For example, say you make it $30 preflop, and a player calls from the big blind. There’s $65 in the pot.

The flop comes QHeart Suit 8Spade Suit 2Club Suit. Your opponent checks, and you check.

The turn is the 9Heart Suit. Your opponent checks, you bet $60, and he calls. There’s $185 in the pot.

The river is the 3Diamond Suit. Your opponent checks. It’s a good situation to consider betting $300, $400, or possibly even more.

The turn card puts a flush draw on board and also creates the possibility of a four-card straight arriving with a jack or ten. Most players with a strong hand would either bet or check-raise the turn. The line of checking the flop and then check/calling the turn serves to cap your opponent’s range to hands no stronger than perhaps Q-J.

When the river bricks, the vast majority of the time your opponent will be stuck with a weak pair. On the other hand, you could have J-10, you could have 9-9, you could have Q-Q, you could have Q-9, or perhaps even some other strong hands.

If you bluff in situations like these, you will likely find that your opponents fold too frequently.

Flop Calls

If we’re heads-up to the flop, it’s hard to get me to fold to a continuation bet. Most players still continuation bet too frequently. When someone bets at almost every opportunity, it means that they usually have junk. Many players also frequently bet half-pot, which offers me 3-to-1 on a call. It’s hard to find many hands I want to fold getting 3-to-1 when my opponent likely has junk.

I call a lot. Some people give the calls with marginal hands special names like “floating” or “reverse floating.” I used to think of my flop calls this way too, but I don’t anymore, because these names imply that I’m making a “play” when I call. Instead, I’m usually calling just because the price is cheap and I still have a good chance to win the hand.

I call flops a lot. I raise continuation bets frequently also. What I don’t do very often, however, is fold. ♠

Ed’s brand new book, Poker’s 1%: The One Big Secret That Keeps Elite Players On Top, is on sale now at notedpokerauthority.com.
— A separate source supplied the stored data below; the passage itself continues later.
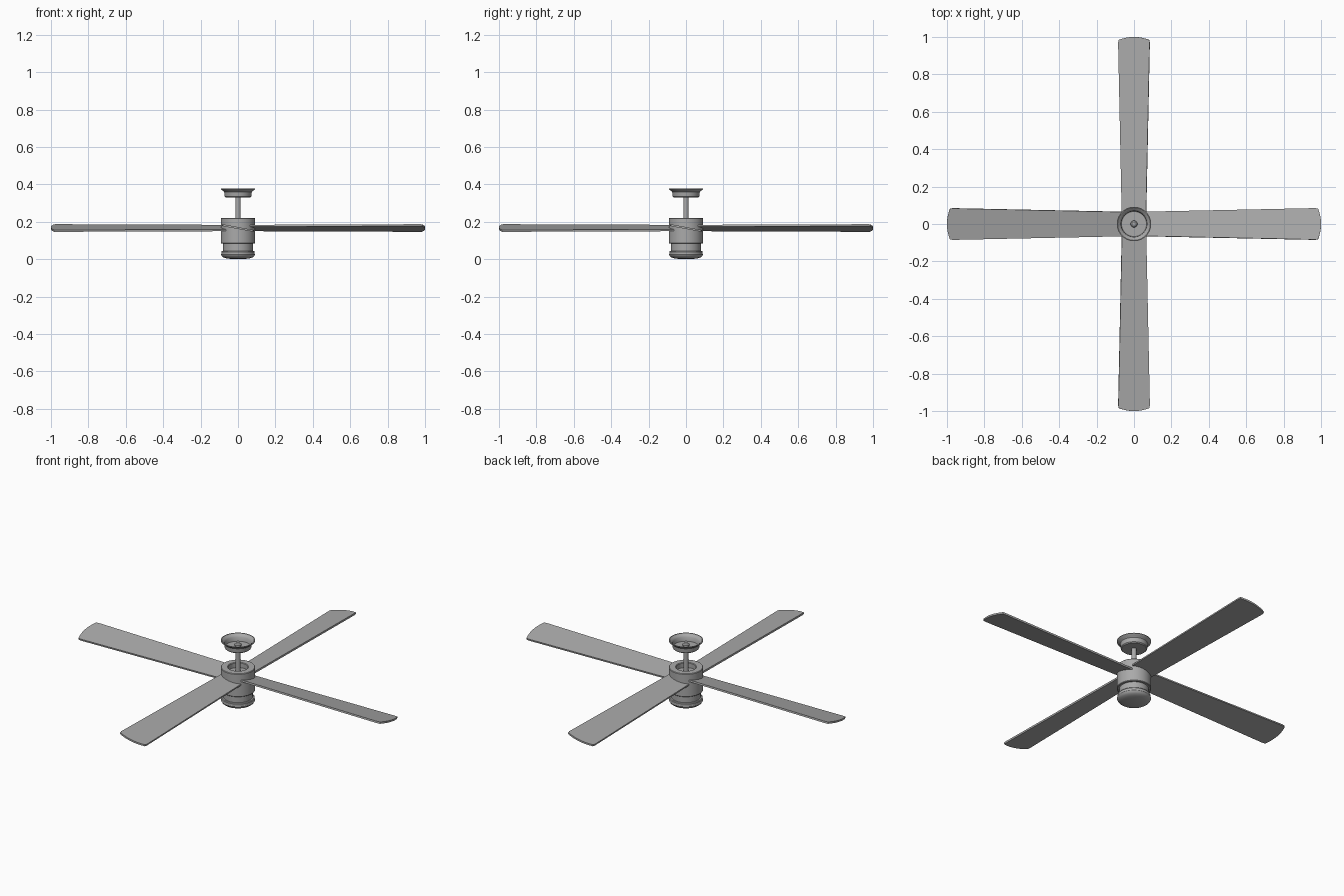
import bpy, bmesh, math
from mathutils import Matrix

if "Cube" in bpy.data.objects:
    bpy.data.objects.remove(bpy.data.objects["Cube"])

grey = bpy.data.materials.new("satin grey")
grey.diffuse_color = (0.4, 0.4, 0.4, 1)
grey.use_nodes = True
grey.node_tree.nodes["Principled BSDF"].inputs["Base Color"].default_value = grey.diffuse_color


def finish(name, bm, angle=30):
    bmesh.ops.recalc_face_normals(bm, faces=bm.faces[:])
    me = bpy.data.meshes.new(name)
    bm.to_mesh(me)
    bm.free()
    me.materials.append(grey)
    ob = bpy.data.objects.new(name, me)
    bpy.context.collection.objects.link(ob)
    bpy.ops.object.select_all(action='DESELECT')
    ob.select_set(True)
    bpy.context.view_layer.objects.active = ob
    bpy.ops.object.shade_smooth_by_angle(angle=math.radians(angle))
    return ob


def lathe(name, profile, n=64):
    """Spin an (r, z) profile round the z axis."""
    bm = bmesh.new()
    vs = [bm.verts.new((r, 0, z)) for r, z in profile]
    es = [bm.edges.new(p) for p in zip(vs, vs[1:])]
    bmesh.ops.spin(bm, geom=vs + es, axis=(0, 0, 1), cent=(0, 0, 0),
                   angle=math.tau, steps=n, use_duplicate=False)
    bmesh.ops.remove_doubles(bm, verts=bm.verts[:], dist=1e-5)
    return finish(name, bm)


# ceiling canopy: open cup with a flared rim
lathe("ceiling_canopy", [
    (0, 0.330), (0.066, 0.330), (0.071, 0.335), (0.074, 0.360), (0.080, 0.366),
    (0.088, 0.370), (0.092, 0.375), (0.092, 0.378), (0.087, 0.378), (0.076, 0.370),
    (0.070, 0.362), (0.067, 0.339), (0, 0.339)])

# hanging rod with a small ball end
lathe("down_rod", [(0, 0.185), (0.014, 0.185), (0.014, 0.345), (0.018, 0.347),
                   (0.018, 0.354), (0.012, 0.359), (0, 0.360)], 32)

# motor housing with a recessed top
lathe("motor_housing", [
    (0, 0.083), (0.089, 0.083), (0.092, 0.086), (0.092, 0.217), (0.089, 0.220),
    (0.056, 0.220), (0.053, 0.217), (0.053, 0.190), (0, 0.190)])

# lower switch housing
lathe("switch_housing", [(0, 0.030), (0.079, 0.030), (0.079, 0.090), (0, 0.090)])

# rounded bottom cap
lathe("bottom_cap", [
    (0, 0), (0.035, 0.001), (0.062, 0.005), (0.078, 0.010), (0.087, 0.017),
    (0.091, 0.025), (0.089, 0.028), (0.089, 0.040), (0.086, 0.044), (0, 0.044)])


def blade(name, turn):
    """Flat tapered blade with a curved tip, pitched about its length."""
    root, tip, thick = 0.066, 0.0855, 0.010
    right = [(0.055, -root), (0.97, -tip), (0.984, -tip + 0.003)]
    arc = [(1.0 - 0.014 * t * t, t * (tip - 0.008)) for t in [i / 6 for i in range(-6, 7)]]
    left = [(x, -y) for x, y in reversed(right)]
    bm = bmesh.new()
    face = bm.faces.new([bm.verts.new((x, y, -thick / 2)) for x, y in right + arc + left])
    ext = bmesh.ops.extrude_face_region(bm, geom=[face])["geom"]
    bmesh.ops.translate(bm, vec=(0, 0, thick),
                        verts=[v for v in ext if isinstance(v, bmesh.types.BMVert)])
    bm.transform(Matrix.Rotation(turn, 4, 'Z') @ Matrix.Translation((0, 0, 0.167))
                 @ Matrix.Rotation(math.radians(-10.5), 4, 'X'))
    finish(name, bm)


# four blades
for i in range(4):
    blade(f"fan_blade_{i + 1}", i * math.pi / 2)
Find Ed on Facebook at facebook.com/edmillerauthor and on Twitter @EdMillerPoker.